The Threat From Al Qaeda - The Atlantic
Intersting post by Marc Ambinder on a recent WaPo article on the CIA shifting Predator strikes against Al Qaeda from pakistan to Yemen and what that may mean.
Speaking of the CIA, the piece today in the Washington Post about the agency ramping up its operations in Yemen is curious for a few reasons. The lead seems to be sort of buried:
Indeed, officials said it was largely because al-Qaeda has been decimated by Predator strikes in Pakistan that the franchise in Yemen has emerged as a more potent threat.
This is an interesting statement. If this is true, it’s a major development. The CIA has, by administration estimates, killed 200 or so Pakistan Taliban and Al Qaeda members in the past few years. But there is not a consensus in the intelligence community about whether these strikes have been at all effective in contributing to Pakistan’s stability or in deradicalizing Taliban cells.

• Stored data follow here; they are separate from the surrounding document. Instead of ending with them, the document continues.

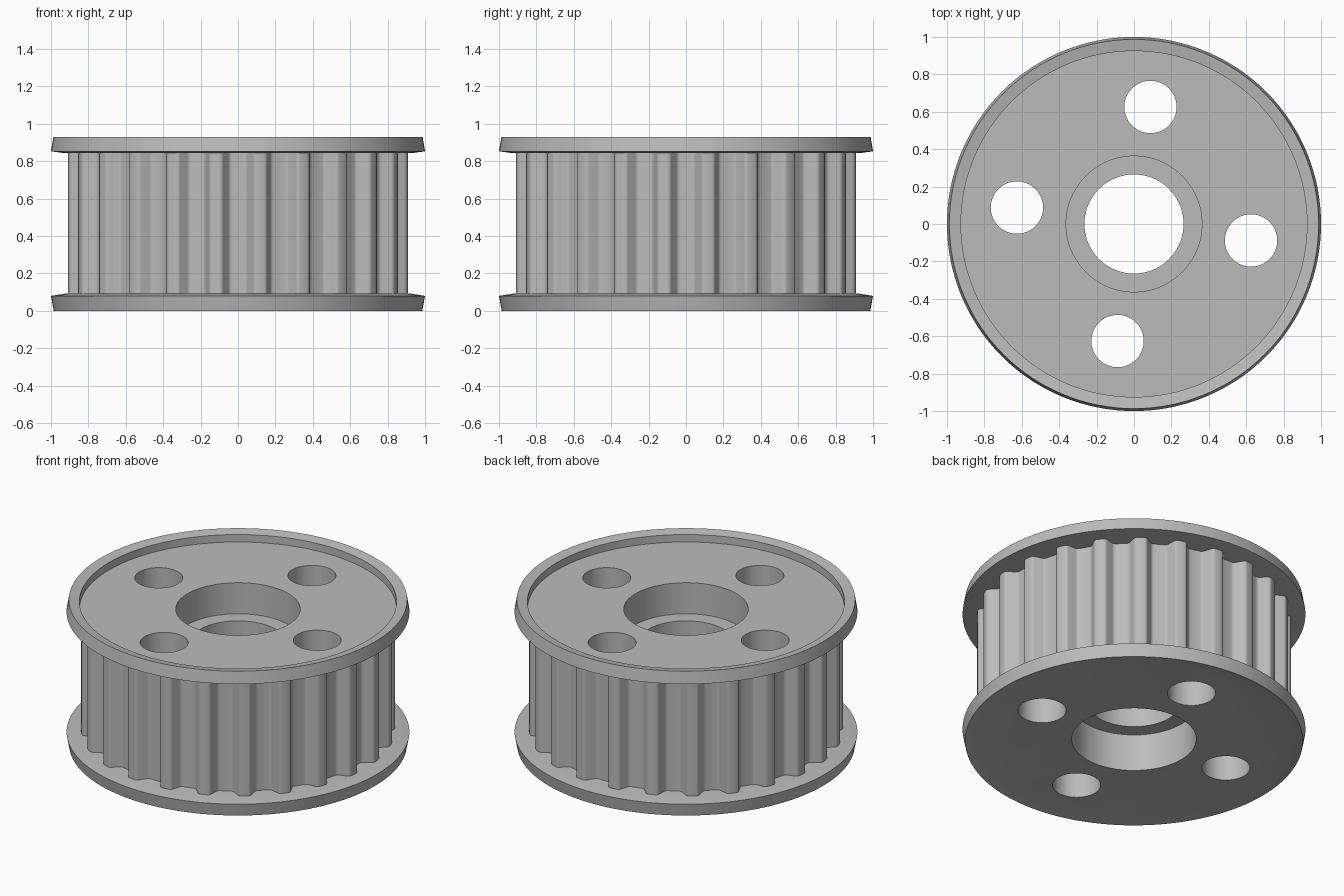
import bpy, bmesh, math
from mathutils import Matrix, Vector

cube = bpy.data.objects.get("Cube")
if cube:
    bpy.data.objects.remove(cube, do_unlink=True)

TEETH = 24
TIP, ROOT = 0.915, 0.845
LOW, HIGH = 0.092, 0.843       # toothed band between the flanges

metal = bpy.data.materials.new("grey_metal")
metal.use_nodes = True
grey = (0.5, 0.5, 0.5, 1)
metal.diffuse_color = grey
metal.node_tree.nodes["Principled BSDF"].inputs["Base Color"].default_value = grey


def make_object(name, bm):
    bmesh.ops.recalc_face_normals(bm, faces=bm.faces)
    mesh = bpy.data.meshes.new(name)
    bm.to_mesh(mesh)
    bm.free()
    mesh.materials.append(metal)
    obj = bpy.data.objects.new(name, mesh)
    bpy.context.collection.objects.link(obj)
    return obj


def lathe(name, profile, steps=128):
    """Turn a radius/height profile, ending in centre caps, into a solid."""
    bm = bmesh.new()
    rings = []
    for r, z in profile:
        turn = [math.tau * i / steps for i in range(steps)]
        rings.append([bm.verts.new((r * math.cos(a), r * math.sin(a), z)) for a in turn])
    for low, high in zip(rings, rings[1:]):
        for i in range(steps):
            j = (i + 1) % steps
            bm.faces.new((low[i], low[j], high[j], high[i]))
    bm.faces.new(rings[0])
    bm.faces.new(rings[-1])
    return make_object(name, bm)


def toothed_core():
    """Straight prism with trapezoid grooves and rounded tooth corners."""
    bm = bmesh.new()
    outline = []
    groove = [(-0.086, 0.911), (-0.045, ROOT), (0.045, ROOT), (0.086, 0.911)]
    for k in range(TEETH):
        turn = Matrix.Rotation(math.tau * k / TEETH, 3, "Z")
        outline += [turn @ Vector((r, x, LOW)) for x, r in groove]
        half = math.pi / TEETH
        outline.append(turn @ Vector((TIP * math.cos(half), TIP * math.sin(half), LOW)))
    base = bm.faces.new([bm.verts.new(p) for p in outline])
    made = bmesh.ops.extrude_face_region(bm, geom=[base])["geom"]
    top = [v for v in made if isinstance(v, bmesh.types.BMVert)]
    bmesh.ops.translate(bm, verts=top, vec=(0, 0, HIGH - LOW))
    bmesh.ops.recalc_face_normals(bm, faces=bm.faces)
    corners = [e for e in bm.edges
               if abs(e.verts[0].co.z - e.verts[1].co.z) > 0.1
               and e.calc_face_angle(0) > 0.4]
    bmesh.ops.bevel(bm, geom=corners, offset=0.013, segments=3, profile=0.5,
                    affect="EDGES")
    return make_object("toothed_core", bm)


# Flanges with slightly coned rims
bottom_flange = lathe("bottom_flange", [
    (0.925, 0.011), (0.985, 0), (1.0, 0.08), (0.925, LOW)])
top_flange = lathe("top_flange", [
    (0.925, HIGH), (1.0, 0.853), (0.987, 0.93), (0.925, 0.918), (0.925, 0.87)])
core = toothed_core()

# Stepped bore and four through holes
cutters = [lathe("bore_cutter", [
    (0.363, -0.1), (0.363, 0.25), (0.265, 0.25),
    (0.265, 0.67), (0.363, 0.67), (0.363, 1.1)], 96)]
for k in range(4):
    angle = math.radians(82 + 90 * k)
    hole = lathe("hole_cutter", [(0.14, -0.1), (0.14, 1.1)], 64)
    hole.data.transform(Matrix.Translation((0.632 * math.cos(angle),
                                            0.632 * math.sin(angle), 0)))
    cutters.append(hole)

for part in (bottom_flange, top_flange, core):
    bpy.ops.object.select_all(action="DESELECT")
    part.select_set(True)
    bpy.context.view_layer.objects.active = part
    for cutter in cutters:
        mod = part.modifiers.new("drill", "BOOLEAN")
        mod.operation = "DIFFERENCE"
        mod.solver = "EXACT"
        mod.object = cutter
        bpy.ops.object.modifier_apply(modifier=mod.name)
    bpy.ops.object.shade_smooth_by_angle(angle=math.radians(25))

for cutter in cutters:
    bpy.data.objects.remove(cutter, do_unlink=True)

Indeed, there is a core conflict between the Predator program, which military intelligence officials believe continues to radicalize young Muslim men in the tribal regions of the country even as it kills potential terrorists, and the administration’s regional strategy, which seeks to engage Afghans and legitimize Pakistan’s civilian government.